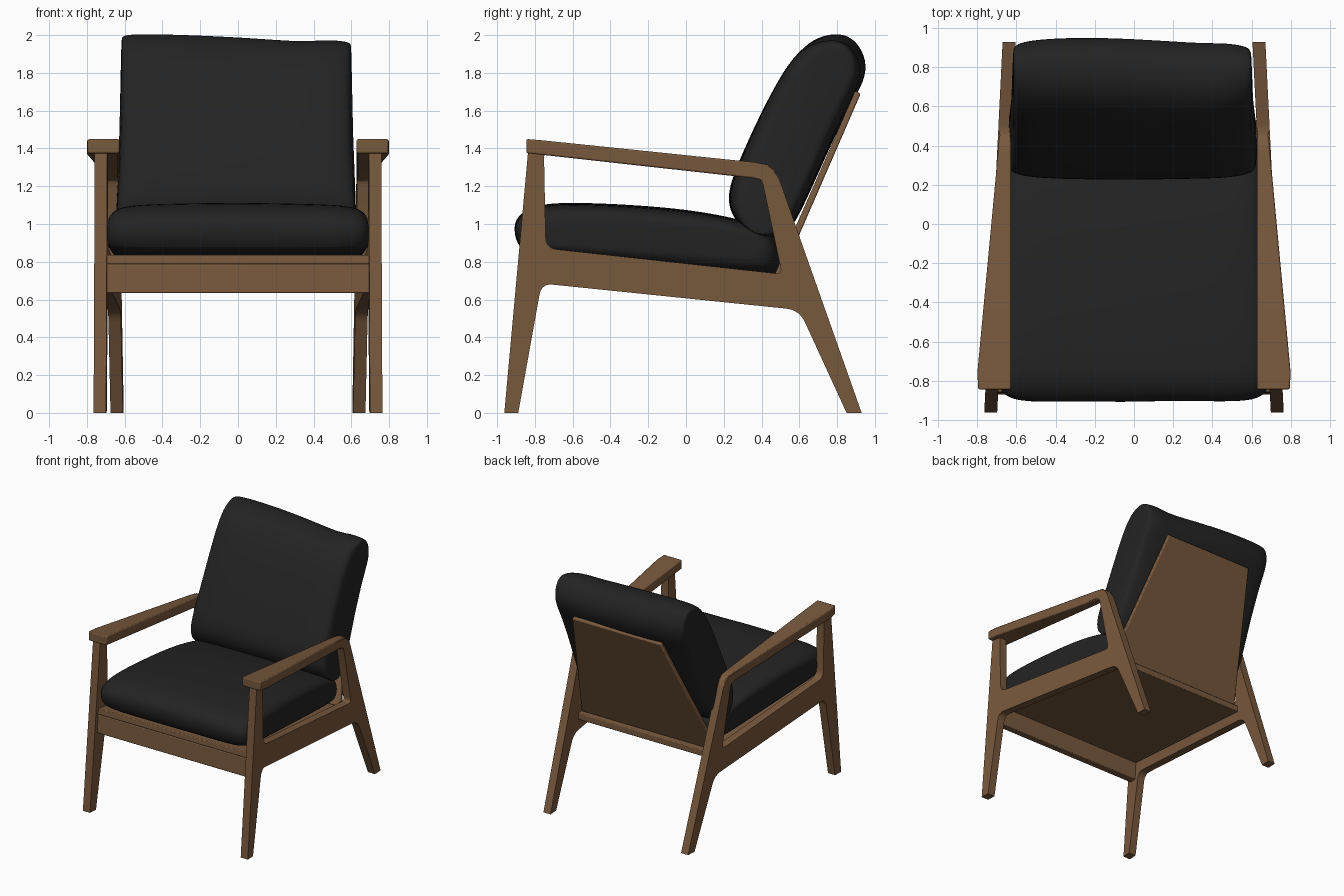
import bpy, bmesh, math
from mathutils import Vector

if "Cube" in bpy.data.objects:
    bpy.data.objects.remove(bpy.data.objects["Cube"])


def material(name, rgb):
    m = bpy.data.materials.new(name)
    m.diffuse_color = (*rgb, 1)
    m.use_nodes = True
    m.node_tree.nodes["Principled BSDF"].inputs["Base Color"].default_value = m.diffuse_color
    return m


wood = material("walnut wood", (0.19, 0.10, 0.047))
fabric = material("black fabric", (0.017, 0.017, 0.017))


def finish(bm, name, mat, mirror=False, bevel=0, subsurf=0, angle=35):
    bmesh.ops.recalc_face_normals(bm, faces=bm.faces)
    me = bpy.data.meshes.new(name)
    bm.to_mesh(me)
    bm.free()
    ob = bpy.data.objects.new(name, me)
    bpy.context.collection.objects.link(ob)
    me.materials.append(mat)
    if mirror:
        ob.modifiers.new("mirror", 'MIRROR')
    if bevel:
        b = ob.modifiers.new("bevel", 'BEVEL')
        b.width, b.segments, b.limit_method = bevel, 2, 'ANGLE'
    if subsurf:
        s = ob.modifiers.new("subsurf", 'SUBSURF')
        s.levels = s.render_levels = subsurf
    bpy.ops.object.select_all(action='DESELECT')
    ob.select_set(True)
    bpy.context.view_layer.objects.active = ob
    bpy.ops.object.shade_smooth_by_angle(angle=math.radians(angle))
    return ob


def rounded(points, steps=5):
    """Outline from (y, z, corner size) points; corners become short arcs."""
    out = []
    for i, (y, z, r) in enumerate(points):
        p = Vector((y, z))
        if not r:
            out.append(p)
            continue
        q = Vector(points[i - 1][:2])
        n = Vector(points[(i + 1) % len(points)][:2])
        a, b = p + (q - p).normalized() * r, p + (n - p).normalized() * r
        for k in range(steps + 1):
            t = k / steps
            out.append(a * (1 - t) ** 2 + p * 2 * t * (1 - t) + b * t * t)
    return out


def loft(sections):
    """Skin a list of equal closed rings and cap both ends."""
    bm = bmesh.new()
    rings = [[bm.verts.new(p) for p in s] for s in sections]
    n = len(rings[0])
    for r, s in zip(rings, rings[1:]):
        for i in range(n):
            bm.faces.new((r[i], r[(i + 1) % n], s[(i + 1) % n], s[i]))
    bm.faces.new(rings[0])
    bm.faces.new(rings[-1])
    return bm


def frame_x(y):
    """Centre of the side frame, which narrows toward the back."""
    return 0.731 - 0.0495 * (y + 0.95)


# Side frames: legs, side rail and arm core as one plate with an opening
outer = rounded([
    (-0.962, 0, 0), (-0.888, 0, 0), (-0.765, 0.685, 0.06), (0.60, 0.545, 0.07),
    (0.85, 0, 0), (0.93, 0, 0), (0.593, 0.955, 0), (0.478, 1.285, 0.07),
    (0.43, 1.305, 0.03), (-0.832, 1.43, 0)])
opening = rounded([
    (-0.752, 1.38, 0.03), (-0.742, 0.872, 0.06), (0.508, 0.735, 0.035),
    (0.40, 1.245, 0.04)])
bm = bmesh.new()
for loop in (outer, opening):
    vs = [bm.verts.new((0, p.x, p.y)) for p in loop]
    for i, v in enumerate(vs):
        bm.edges.new((v, vs[(i + 1) % len(vs)]))
bmesh.ops.triangle_fill(bm, edges=bm.edges[:], use_beauty=True, use_dissolve=False)
ext = bmesh.ops.extrude_face_region(bm, geom=bm.faces[:])
moved = {g for g in ext["geom"] if isinstance(g, bmesh.types.BMVert)}
for v in bm.verts:
    v.co.x = frame_x(v.co.y) + (0.033 if v in moved else -0.033)
finish(bm, "side_frames", wood, mirror=True)

# Armrests: wide at the front, narrowing into the bend above the back leg
arm = [  # top y, z, bottom y, z, outer x
    (-0.845, 1.45, -0.845, 1.375, 0.795), (-0.76, 1.443, -0.76, 1.366, 0.80),
    (0.36, 1.327, 0.35, 1.243, 0.695), (0.43, 1.314, 0.395, 1.232, 0.69),
    (0.468, 1.285, 0.415, 1.21, 0.688), (0.49, 1.235, 0.425, 1.16, 0.686)]
bm = loft([[(0.628, ty, tz), (ox, ty, tz), (ox, by, bz), (0.628, by, bz)]
           for ty, tz, by, bz, ox in arm])
finish(bm, "armrests", wood, mirror=True, bevel=0.008)


def board(name, rows, bevel=0.006):
    """Slab from two end rings: (half width, four yz corners)."""
    finish(loft([[(s * w, y, z) for w, y, z in rows] for s in (-1, 1)]),
           name, wood, bevel=bevel)


# Front rail, seat board and back board
board("front_rail", [(0.70, -0.872, 0.635), (0.70, -0.862, 0.787),
                     (0.70, -0.80, 0.787), (0.70, -0.81, 0.635)])
board("seat_board", [(0.70, -0.862, 0.788), (0.70, -0.858, 0.836),
                     (0.635, 0.53, 0.69), (0.635, 0.53, 0.635)])
board("back_board", [(0.625, 0.455, 0.70), (0.625, 0.49, 0.69),
                     (0.41, 0.925, 1.69), (0.41, 0.896, 1.705)], 0.008)


def cushion(name, profile, stations, half):
    """Pinched pillow: profile in yz, stations (x, scale, dy, dz)."""
    cy = sum(p[0] for p in profile) / len(profile)
    cz = sum(p[1] for p in profile) / len(profile)
    rings = [[(x * half(y), cy + (y - cy) * (1 - (1 - s) * 0.35) + dy,
               cz + (z - cz) * s + dz) for y, z in profile]
             for x, s, dy, dz in stations]
    finish(loft(rings), name, fabric, subsurf=2, angle=50)


# Seat cushion, tapering to fit between the frames
cushion("seat_cushion",
        [(-0.93, 0.98), (-0.90, 1.05), (-0.80, 1.105), (-0.60, 1.113),
         (-0.30, 1.10), (0.0, 1.075), (0.25, 1.03), (0.45, 0.97),
         (0.515, 0.87), (0.50, 0.735), (0.40, 0.72), (0.0, 0.755),
         (-0.45, 0.80), (-0.80, 0.835), (-0.90, 0.86)],
        [(-1.01, 0.45, 0.0, 0.0), (-1.0, 0.62, 0, 0), (-0.95, 0.85, 0, 0),
         (-0.8, 0.96, 0, 0), (-0.4, 1, 0.015, 0), (0, 1, 0.01, 0.003),
         (0.3, 1, 0.02, 0), (0.8, 0.96, 0, 0), (0.95, 0.85, 0, 0),
         (1.0, 0.62, 0, 0), (1.01, 0.45, 0, 0)],
        lambda y: 0.69 - 0.044 * (y + 0.9))

# Back cushion, leaning on the back board with a slightly uneven top
back = [(0.225, 1.07), (0.222, 1.19), (0.30, 1.38), (0.41, 1.62), (0.53, 1.84),
        (0.62, 1.95), (0.71, 2.0), (0.82, 2.01), (0.90, 1.97), (0.955, 1.87),
        (0.945, 1.76), (0.87, 1.64), (0.74, 1.36), (0.60, 1.04), (0.53, 0.94),
        (0.42, 0.915), (0.30, 0.97)]
# x, thickness scale across the lean, back shift, top shift
stations = [(-0.618, 0.50, 0, -0.01), (-0.615, 0.72, 0, 0.0), (-0.59, 0.86, 0.0, 0.005),
            (-0.48, 0.96, 0.005, 0.004), (-0.22, 1.0, 0.008, -0.005),
            (0.08, 1.0, -0.01, -0.02), (0.35, 0.97, -0.03, -0.04),
            (0.46, 0.95, -0.02, -0.025), (0.57, 0.86, -0.02, -0.03),
            (0.597, 0.72, -0.02, -0.035), (0.60, 0.50, -0.02, -0.045)]
axis = Vector((0.41, 0.91)).normalized()
side = Vector((axis.y, -axis.x))
mid = Vector((0.59, 1.46))
rings = []
for x, s, dy, dz in stations:
    ring = []
    for p in back:
        d = Vector(p) - mid
        q = mid + axis * d.dot(axis) * (1 - (1 - s) * 0.06) + side * d.dot(side) * s
        t = max(0, (q.y - 1.4) / 0.6)
        flare = 1 + 0.05 * max(0, (1.45 - q.y) / 0.5)
        ring.append((x * flare, q.x + dy * t, q.y + dz * t))
    rings.append(ring)
finish(loft(rings), "back_cushion", fabric, subsurf=2, angle=50)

※ ※ ※

Copy every line of the records above that holds the word "Vector".

from mathutils import Vector
        p = Vector((y, z))
        q = Vector(points[i - 1][:2])
        n = Vector(points[(i + 1) % len(points)][:2])
axis = Vector((0.41, 0.91)).normalized()
side = Vector((axis.y, -axis.x))
mid = Vector((0.59, 1.46))
        d = Vector(p) - mid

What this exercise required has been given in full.